TASK INSTRUCTIONS —
Write the records out exactly, so that no picture remains in the copy.

RECORDS SUPPLIED —
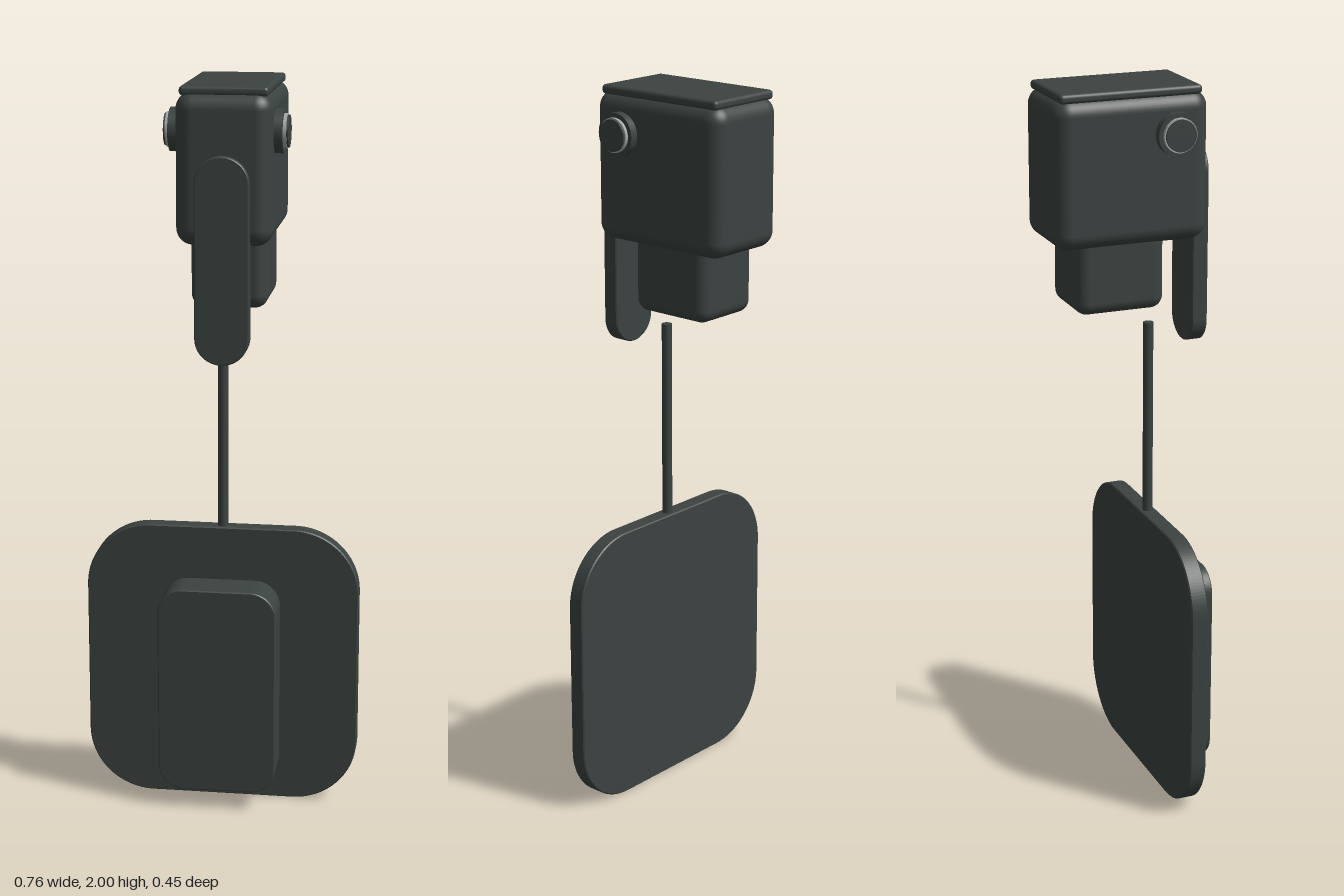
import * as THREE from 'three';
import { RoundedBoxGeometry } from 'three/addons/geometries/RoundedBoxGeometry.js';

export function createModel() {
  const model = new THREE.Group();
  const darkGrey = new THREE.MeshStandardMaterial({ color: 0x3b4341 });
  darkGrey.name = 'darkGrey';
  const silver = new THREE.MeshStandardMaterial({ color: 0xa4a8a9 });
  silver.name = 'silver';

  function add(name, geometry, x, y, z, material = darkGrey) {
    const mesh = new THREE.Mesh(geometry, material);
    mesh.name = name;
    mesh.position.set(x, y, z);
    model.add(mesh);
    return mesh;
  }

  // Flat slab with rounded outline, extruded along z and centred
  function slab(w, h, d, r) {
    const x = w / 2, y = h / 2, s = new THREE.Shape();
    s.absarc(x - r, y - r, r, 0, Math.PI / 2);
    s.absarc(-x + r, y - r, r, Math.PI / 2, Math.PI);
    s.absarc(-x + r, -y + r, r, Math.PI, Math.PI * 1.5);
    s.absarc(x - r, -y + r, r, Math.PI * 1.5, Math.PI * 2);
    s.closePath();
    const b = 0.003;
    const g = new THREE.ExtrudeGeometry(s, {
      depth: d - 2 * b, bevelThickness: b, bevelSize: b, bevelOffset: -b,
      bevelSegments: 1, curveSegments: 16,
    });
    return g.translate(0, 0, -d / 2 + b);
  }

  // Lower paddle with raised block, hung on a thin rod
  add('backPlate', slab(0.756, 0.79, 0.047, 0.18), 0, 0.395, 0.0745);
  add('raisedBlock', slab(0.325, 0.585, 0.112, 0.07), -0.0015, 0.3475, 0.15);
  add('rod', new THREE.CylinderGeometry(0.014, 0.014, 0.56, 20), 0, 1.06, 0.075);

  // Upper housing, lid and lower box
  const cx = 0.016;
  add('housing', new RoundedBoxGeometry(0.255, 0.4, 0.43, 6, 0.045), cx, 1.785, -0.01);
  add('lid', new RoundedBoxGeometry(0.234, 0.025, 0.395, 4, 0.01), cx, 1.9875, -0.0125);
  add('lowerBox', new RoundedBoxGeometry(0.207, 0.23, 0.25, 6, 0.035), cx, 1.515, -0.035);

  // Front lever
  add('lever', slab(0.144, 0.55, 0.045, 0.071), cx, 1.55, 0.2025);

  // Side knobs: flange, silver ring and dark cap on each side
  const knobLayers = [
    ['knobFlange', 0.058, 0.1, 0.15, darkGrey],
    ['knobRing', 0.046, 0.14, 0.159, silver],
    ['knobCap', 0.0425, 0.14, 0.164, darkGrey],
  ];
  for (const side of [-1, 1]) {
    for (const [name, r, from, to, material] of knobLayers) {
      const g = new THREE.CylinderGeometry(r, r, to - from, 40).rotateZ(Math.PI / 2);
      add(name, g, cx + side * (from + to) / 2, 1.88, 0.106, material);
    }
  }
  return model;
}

SOLUTION —
import * as THREE from 'three';
import { RoundedBoxGeometry } from 'three/addons/geometries/RoundedBoxGeometry.js';

export function createModel() {
  const model = new THREE.Group();
  const darkGrey = new THREE.MeshStandardMaterial({ color: 0x3b4341 });
  darkGrey.name = 'darkGrey';
  const silver = new THREE.MeshStandardMaterial({ color: 0xa4a8a9 });
  silver.name = 'silver';

  function add(name, geometry, x, y, z, material = darkGrey) {
    const mesh = new THREE.Mesh(geometry, material);
    mesh.name = name;
    mesh.position.set(x, y, z);
    model.add(mesh);
    return mesh;
  }

  // Flat slab with rounded outline, extruded along z and centred
  function slab(w, h, d, r) {
    const x = w / 2, y = h / 2, s = new THREE.Shape();
    s.absarc(x - r, y - r, r, 0, Math.PI / 2);
    s.absarc(-x + r, y - r, r, Math.PI / 2, Math.PI);
    s.absarc(-x + r, -y + r, r, Math.PI, Math.PI * 1.5);
    s.absarc(x - r, -y + r, r, Math.PI * 1.5, Math.PI * 2);
    s.closePath();
    const b = 0.003;
    const g = new THREE.ExtrudeGeometry(s, {
      depth: d - 2 * b, bevelThickness: b, bevelSize: b, bevelOffset: -b,
      bevelSegments: 1, curveSegments: 16,
    });
    return g.translate(0, 0, -d / 2 + b);
  }

  // Lower paddle with raised block, hung on a thin rod
  add('backPlate', slab(0.756, 0.79, 0.047, 0.18), 0, 0.395, 0.0745);
  add('raisedBlock', slab(0.325, 0.585, 0.112, 0.07), -0.0015, 0.3475, 0.15);
  add('rod', new THREE.CylinderGeometry(0.014, 0.014, 0.56, 20), 0, 1.06, 0.075);

  // Upper housing, lid and lower box
  const cx = 0.016;
  add('housing', new RoundedBoxGeometry(0.255, 0.4, 0.43, 6, 0.045), cx, 1.785, -0.01);
  add('lid', new RoundedBoxGeometry(0.234, 0.025, 0.395, 4, 0.01), cx, 1.9875, -0.0125);
  add('lowerBox', new RoundedBoxGeometry(0.207, 0.23, 0.25, 6, 0.035), cx, 1.515, -0.035);

  // Front lever
  add('lever', slab(0.144, 0.55, 0.045, 0.071), cx, 1.55, 0.2025);

  // Side knobs: flange, silver ring and dark cap on each side
  const knobLayers = [
    ['knobFlange', 0.058, 0.1, 0.15, darkGrey],
    ['knobRing', 0.046, 0.14, 0.159, silver],
    ['knobCap', 0.0425, 0.14, 0.164, darkGrey],
  ];
  for (const side of [-1, 1]) {
    for (const [name, r, from, to, material] of knobLayers) {
      const g = new THREE.CylinderGeometry(r, r, to - from, 40).rotateZ(Math.PI / 2);
      add(name, g, cx + side * (from + to) / 2, 1.88, 0.106, material);
    }
  }
  return model;
}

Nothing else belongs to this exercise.